**RECORDS FOR THIS TASK:**
──────
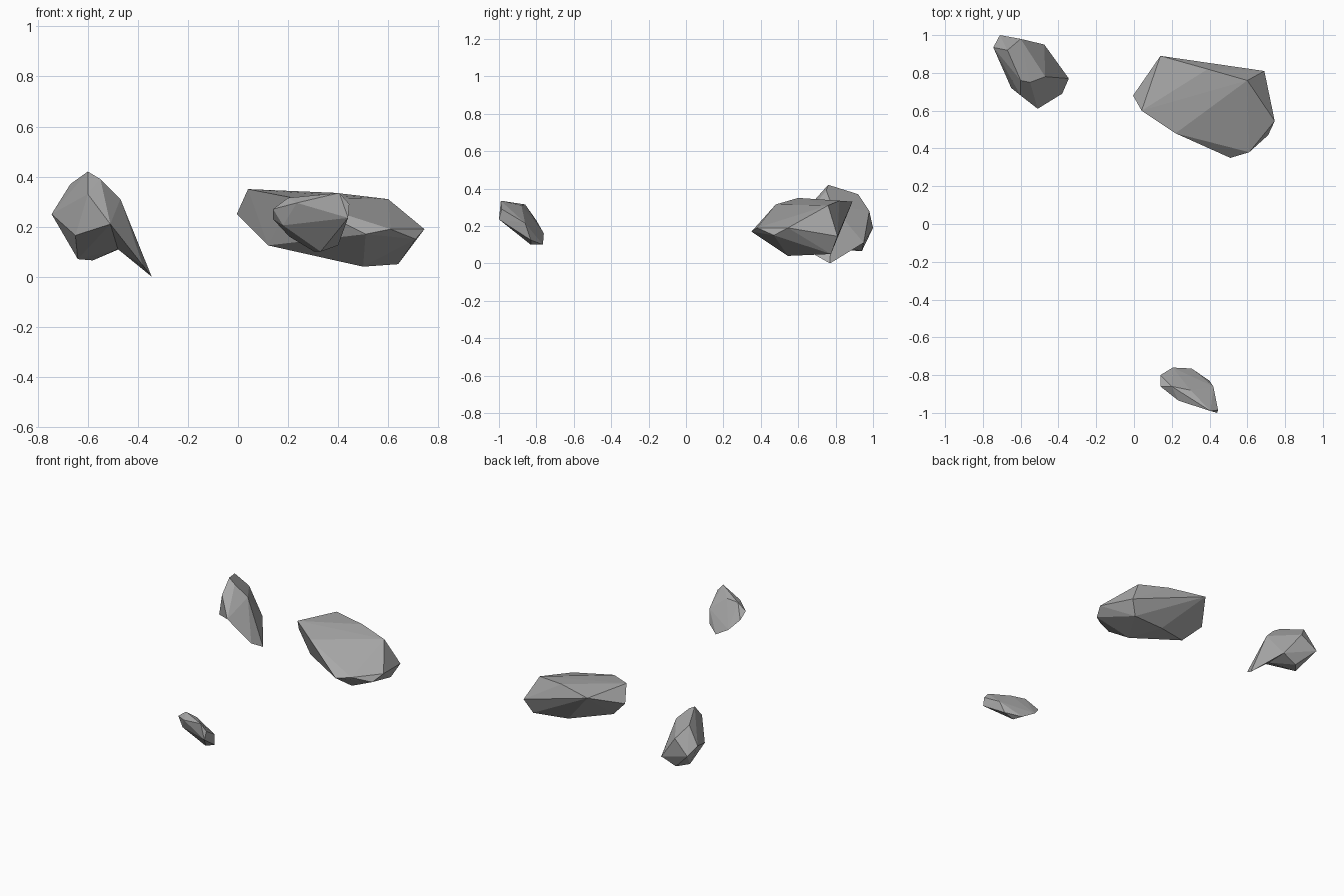
import bpy
import bmesh
from mathutils import Vector

cube = bpy.data.objects.get("Cube")
if cube:
    bpy.data.objects.remove(cube, do_unlink=True)

# One plain stone colour
stone = bpy.data.materials.new("stone grey")
stone.use_nodes = True
stone_colour = (.4, .4, .4, 1)
stone.diffuse_color = stone_colour
stone.node_tree.nodes["Principled BSDF"].inputs["Base Color"].default_value = stone_colour


def make_rock(name, corners, pulled=()):
    """Wrap a faceted hull round the corners, then pull some corners outwards.

    Each entry of pulled is a pair: where the corner starts on the hull,
    and where it ends up, which leaves a hollow beside it."""
    bm = bmesh.new()
    for corner in corners:
        bm.verts.new(corner)
    tips = [(bm.verts.new(start), Vector(end)) for start, end in pulled]
    hull = bmesh.ops.convex_hull(bm, input=bm.verts[:])
    for vert, end in tips:
        vert.co = end
    spare = {v for v in hull["geom_interior"] + hull["geom_unused"]
             if isinstance(v, bmesh.types.BMVert)}
    bmesh.ops.delete(bm, geom=list(spare), context="VERTS")
    bmesh.ops.recalc_face_normals(bm, faces=bm.faces[:])
    mesh = bpy.data.meshes.new(name)
    bm.to_mesh(mesh)
    bm.free()
    mesh.materials.append(stone)
    rock = bpy.data.objects.new(name, mesh)
    bpy.context.scene.collection.objects.link(rock)
    return rock


# Large flat boulder: top rim, waist, then underside
make_rock("large_rock", [
    (.04, .6, .35), (.14, .89, .33), (.39, .82, .335), (.6, .76, .31), (.22, .48, .315),
    (-.005, .68, .25), (.51, .35, .17), (.61, .38, .19), (.71, .47, .15),
    (.745, .545, .19), (.69, .81, .145),
    (.12, .63, .125), (.39, .745, .065), (.5, .545, .04), (.64, .775, .05),
])

# Upright rock with a beak reaching down to the ground
make_rock("beaked_rock", [
    (-.6, .76, .42), (-.55, .75, .39), (-.67, .92, .37), (-.6, .68, .33),
    (-.47, .78, .31), (-.6, .98, .28), (-.745, .935, .25), (-.71, 1, .19),
    (-.51, .61, .21), (-.65, .72, .165), (-.475, .95, .11),
    (-.48, .79, .11), (-.64, .87, .07), (-.58, .94, .065),
], pulled=[
    ((-.44, .7, .17), (-.38, .69, .045)),
    ((-.43, .78, .17), (-.345, .77, 0)),
])

# Small leaning rock at the front
make_rock("small_rock", [
    (.405, -.99, .335), (.445, -.985, .29), (.44, -1, .235), (.42, -.86, .215),
    (.3, -.88, .31), (.235, -.935, .295), (.2, -.86, .315), (.14, -.86, .27),
    (.14, -.8, .23), (.18, -.87, .205), (.205, -.76, .16),
    (.305, -.765, .1), (.33, -.83, .1), (.4, -.83, .125),
])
──────
**WHAT YOU HAVE TO DO:** A verbatim printout of the entries above is expected, free of pictures.

**FINAL ANSWER:**
import bpy
import bmesh
from mathutils import Vector

cube = bpy.data.objects.get("Cube")
if cube:
    bpy.data.objects.remove(cube, do_unlink=True)

# One plain stone colour
stone = bpy.data.materials.new("stone grey")
stone.use_nodes = True
stone_colour = (.4, .4, .4, 1)
stone.diffuse_color = stone_colour
stone.node_tree.nodes["Principled BSDF"].inputs["Base Color"].default_value = stone_colour


def make_rock(name, corners, pulled=()):
    """Wrap a faceted hull round the corners, then pull some corners outwards.

    Each entry of pulled is a pair: where the corner starts on the hull,
    and where it ends up, which leaves a hollow beside it."""
    bm = bmesh.new()
    for corner in corners:
        bm.verts.new(corner)
    tips = [(bm.verts.new(start), Vector(end)) for start, end in pulled]
    hull = bmesh.ops.convex_hull(bm, input=bm.verts[:])
    for vert, end in tips:
        vert.co = end
    spare = {v for v in hull["geom_interior"] + hull["geom_unused"]
             if isinstance(v, bmesh.types.BMVert)}
    bmesh.ops.delete(bm, geom=list(spare), context="VERTS")
    bmesh.ops.recalc_face_normals(bm, faces=bm.faces[:])
    mesh = bpy.data.meshes.new(name)
    bm.to_mesh(mesh)
    bm.free()
    mesh.materials.append(stone)
    rock = bpy.data.objects.new(name, mesh)
    bpy.context.scene.collection.objects.link(rock)
    return rock


# Large flat boulder: top rim, waist, then underside
make_rock("large_rock", [
    (.04, .6, .35), (.14, .89, .33), (.39, .82, .335), (.6, .76, .31), (.22, .48, .315),
    (-.005, .68, .25), (.51, .35, .17), (.61, .38, .19), (.71, .47, .15),
    (.745, .545, .19), (.69, .81, .145),
    (.12, .63, .125), (.39, .745, .065), (.5, .545, .04), (.64, .775, .05),
])

# Upright rock with a beak reaching down to the ground
make_rock("beaked_rock", [
    (-.6, .76, .42), (-.55, .75, .39), (-.67, .92, .37), (-.6, .68, .33),
    (-.47, .78, .31), (-.6, .98, .28), (-.745, .935, .25), (-.71, 1, .19),
    (-.51, .61, .21), (-.65, .72, .165), (-.475, .95, .11),
    (-.48, .79, .11), (-.64, .87, .07), (-.58, .94, .065),
], pulled=[
    ((-.44, .7, .17), (-.38, .69, .045)),
    ((-.43, .78, .17), (-.345, .77, 0)),
])

# Small leaning rock at the front
make_rock("small_rock", [
    (.405, -.99, .335), (.445, -.985, .29), (.44, -1, .235), (.42, -.86, .215),
    (.3, -.88, .31), (.235, -.935, .295), (.2, -.86, .315), (.14, -.86, .27),
    (.14, -.8, .23), (.18, -.87, .205), (.205, -.76, .16),
    (.305, -.765, .1), (.33, -.83, .1), (.4, -.83, .125),
])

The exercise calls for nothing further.